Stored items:
=== Begin Enclosure ===

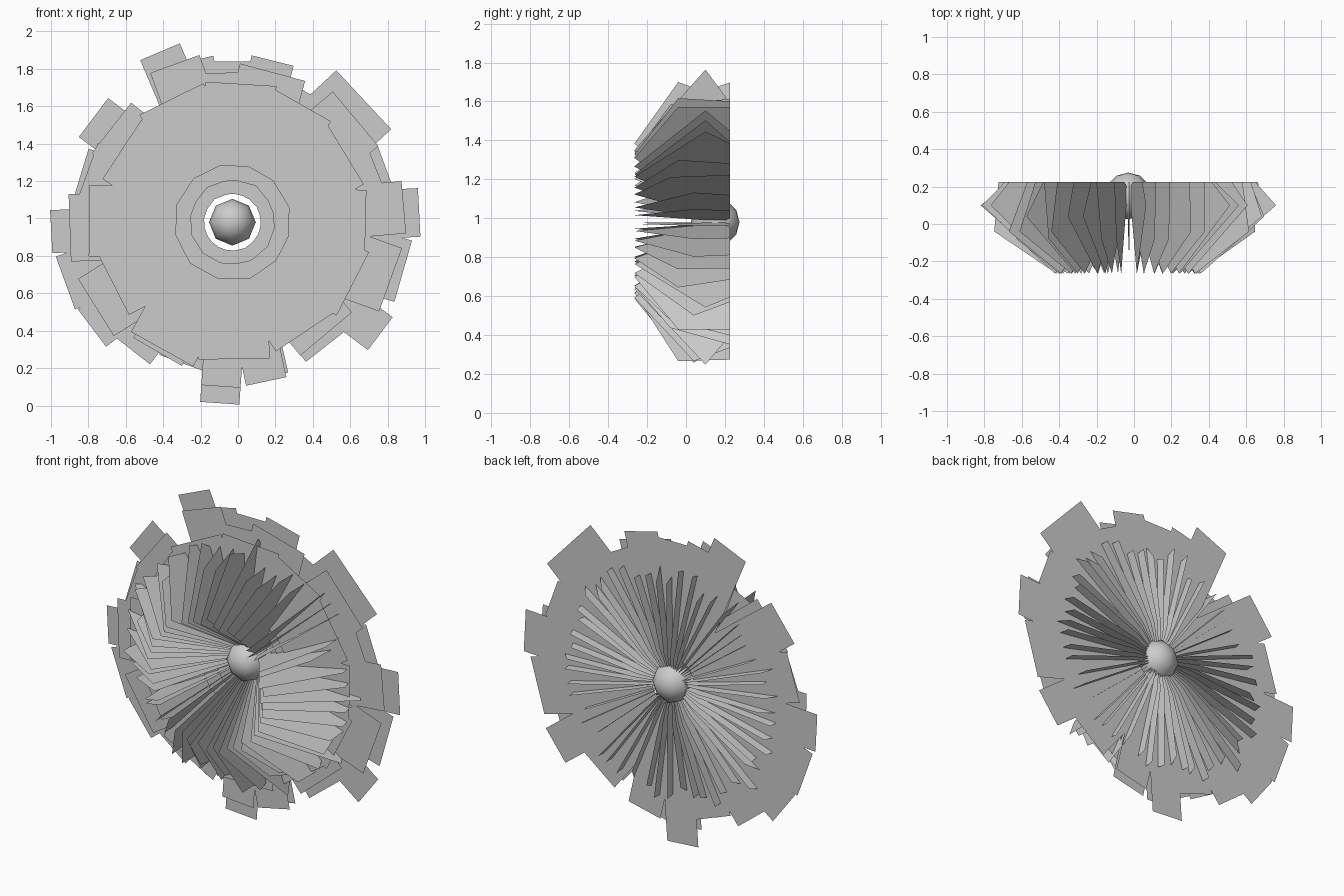
import bpy, bmesh, math, random
from math import radians, sin, cos, pi

if "Cube" in bpy.data.objects:
    bpy.data.objects.remove(bpy.data.objects["Cube"])
random.seed(7)
CX, CZ = -0.03, 0.98


def finish(bm, name):
    me = bpy.data.meshes.new(name)
    bm.to_mesh(me)
    bm.free()
    ob = bpy.data.objects.new(name, me)
    bpy.context.collection.objects.link(ob)
    return ob


def petal_ring(name, y, hole, cards):
    """Flat rectangular petals: (angle, reach, width) around the centre."""
    bm = bmesh.new()
    for ang, reach, w in cards:
        a = radians(ang)
        pts = [(hole, -w / 2), (reach, -w / 2), (reach, w / 2), (hole, w / 2)]
        bm.faces.new([bm.verts.new((CX + r * cos(a) - t * sin(a), y,
                                    CZ + r * sin(a) + t * cos(a))) for r, t in pts])
    return finish(bm, name)


# Outer petals, uneven reach
petal_ring("outer_petals", 0.17, 0.15, [
    (3, 1.0, .26), (-16, .95, .34), (-37, .99, .22), (20, .87, .25), (43, .96, .43),
    (62, .80, .25), (76, .89, .23), (90, .86, .2), (103, .89, .2), (113, .99, .23),
    (143, .93, .26), (163, .85, .3), (183, .97, .23), (200, .95, .3), (217, .94, .25),
    (232, .87, .24), (250, .80, .25), (266, .97, .21), (283, .85, .22), (308, .83, .3)])

# Middle and inner petals, full rings
petal_ring("middle_petals", 0.13, 0.22, [
    (5, .92, .28), (40, .86, .38), (75, .83, .36), (110, .90, .28), (142, .82, .34),
    (182, .87, .36), (212, .86, .36), (240, .80, .3), (266, .88, .21), (282, .87, .22),
    (310, .78, .36), (340, .90, .36), (22, .82, .3), (92, .80, .3), (160, .82, .3)])
petal_ring("inner_petals", 0.10, 0.30, [
    (i * 30 + random.uniform(-4, 4), random.uniform(.70, .78), .38) for i in range(12)])

# Upright radial petals, thin blades in planes through the axis
bm = bmesh.new()
N = 52
for i in range(N):
    a = 2 * pi * (i + random.uniform(-.3, .3)) / N
    tip = random.uniform(.36, .41)
    corner = random.choice([(.72, -.04), (.73, .04), (.79, .10), (.62, -.08)])
    back = random.uniform(.60, .74)
    prof = [(.04, .19), (tip, -.265), corner, (back, .225), (random.uniform(.18, .24), .225)]
    bm.faces.new([bm.verts.new((CX + r * cos(a), y, CZ + r * sin(a))) for r, y in prof])
finish(bm, "upright_petals")

# Round flower centre
bpy.ops.mesh.primitive_uv_sphere_add(segments=8, ring_count=6, radius=0.125,
                                     location=(CX, 0.15, CZ), rotation=(pi / 2, 0, 0))
core = bpy.context.object
core.name = "flower_centre"
bpy.ops.object.shade_smooth()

=== End Enclosure ===

Activity: Type the lines above out again exactly as they appear, skipping every picture.

Written solution:
import bpy, bmesh, math, random
from math import radians, sin, cos, pi

if "Cube" in bpy.data.objects:
    bpy.data.objects.remove(bpy.data.objects["Cube"])
random.seed(7)
CX, CZ = -0.03, 0.98


def finish(bm, name):
    me = bpy.data.meshes.new(name)
    bm.to_mesh(me)
    bm.free()
    ob = bpy.data.objects.new(name, me)
    bpy.context.collection.objects.link(ob)
    return ob


def petal_ring(name, y, hole, cards):
    """Flat rectangular petals: (angle, reach, width) around the centre."""
    bm = bmesh.new()
    for ang, reach, w in cards:
        a = radians(ang)
        pts = [(hole, -w / 2), (reach, -w / 2), (reach, w / 2), (hole, w / 2)]
        bm.faces.new([bm.verts.new((CX + r * cos(a) - t * sin(a), y,
                                    CZ + r * sin(a) + t * cos(a))) for r, t in pts])
    return finish(bm, name)


# Outer petals, uneven reach
petal_ring("outer_petals", 0.17, 0.15, [
    (3, 1.0, .26), (-16, .95, .34), (-37, .99, .22), (20, .87, .25), (43, .96, .43),
    (62, .80, .25), (76, .89, .23), (90, .86, .2), (103, .89, .2), (113, .99, .23),
    (143, .93, .26), (163, .85, .3), (183, .97, .23), (200, .95, .3), (217, .94, .25),
    (232, .87, .24), (250, .80, .25), (266, .97, .21), (283, .85, .22), (308, .83, .3)])

# Middle and inner petals, full rings
petal_ring("middle_petals", 0.13, 0.22, [
    (5, .92, .28), (40, .86, .38), (75, .83, .36), (110, .90, .28), (142, .82, .34),
    (182, .87, .36), (212, .86, .36), (240, .80, .3), (266, .88, .21), (282, .87, .22),
    (310, .78, .36), (340, .90, .36), (22, .82, .3), (92, .80, .3), (160, .82, .3)])
petal_ring("inner_petals", 0.10, 0.30, [
    (i * 30 + random.uniform(-4, 4), random.uniform(.70, .78), .38) for i in range(12)])

# Upright radial petals, thin blades in planes through the axis
bm = bmesh.new()
N = 52
for i in range(N):
    a = 2 * pi * (i + random.uniform(-.3, .3)) / N
    tip = random.uniform(.36, .41)
    corner = random.choice([(.72, -.04), (.73, .04), (.79, .10), (.62, -.08)])
    back = random.uniform(.60, .74)
    prof = [(.04, .19), (tip, -.265), corner, (back, .225), (random.uniform(.18, .24), .225)]
    bm.faces.new([bm.verts.new((CX + r * cos(a), y, CZ + r * sin(a))) for r, y in prof])
finish(bm, "upright_petals")

# Round flower centre
bpy.ops.mesh.primitive_uv_sphere_add(segments=8, ring_count=6, radius=0.125,
                                     location=(CX, 0.15, CZ), rotation=(pi / 2, 0, 0))
core = bpy.context.object
core.name = "flower_centre"
bpy.ops.object.shade_smooth()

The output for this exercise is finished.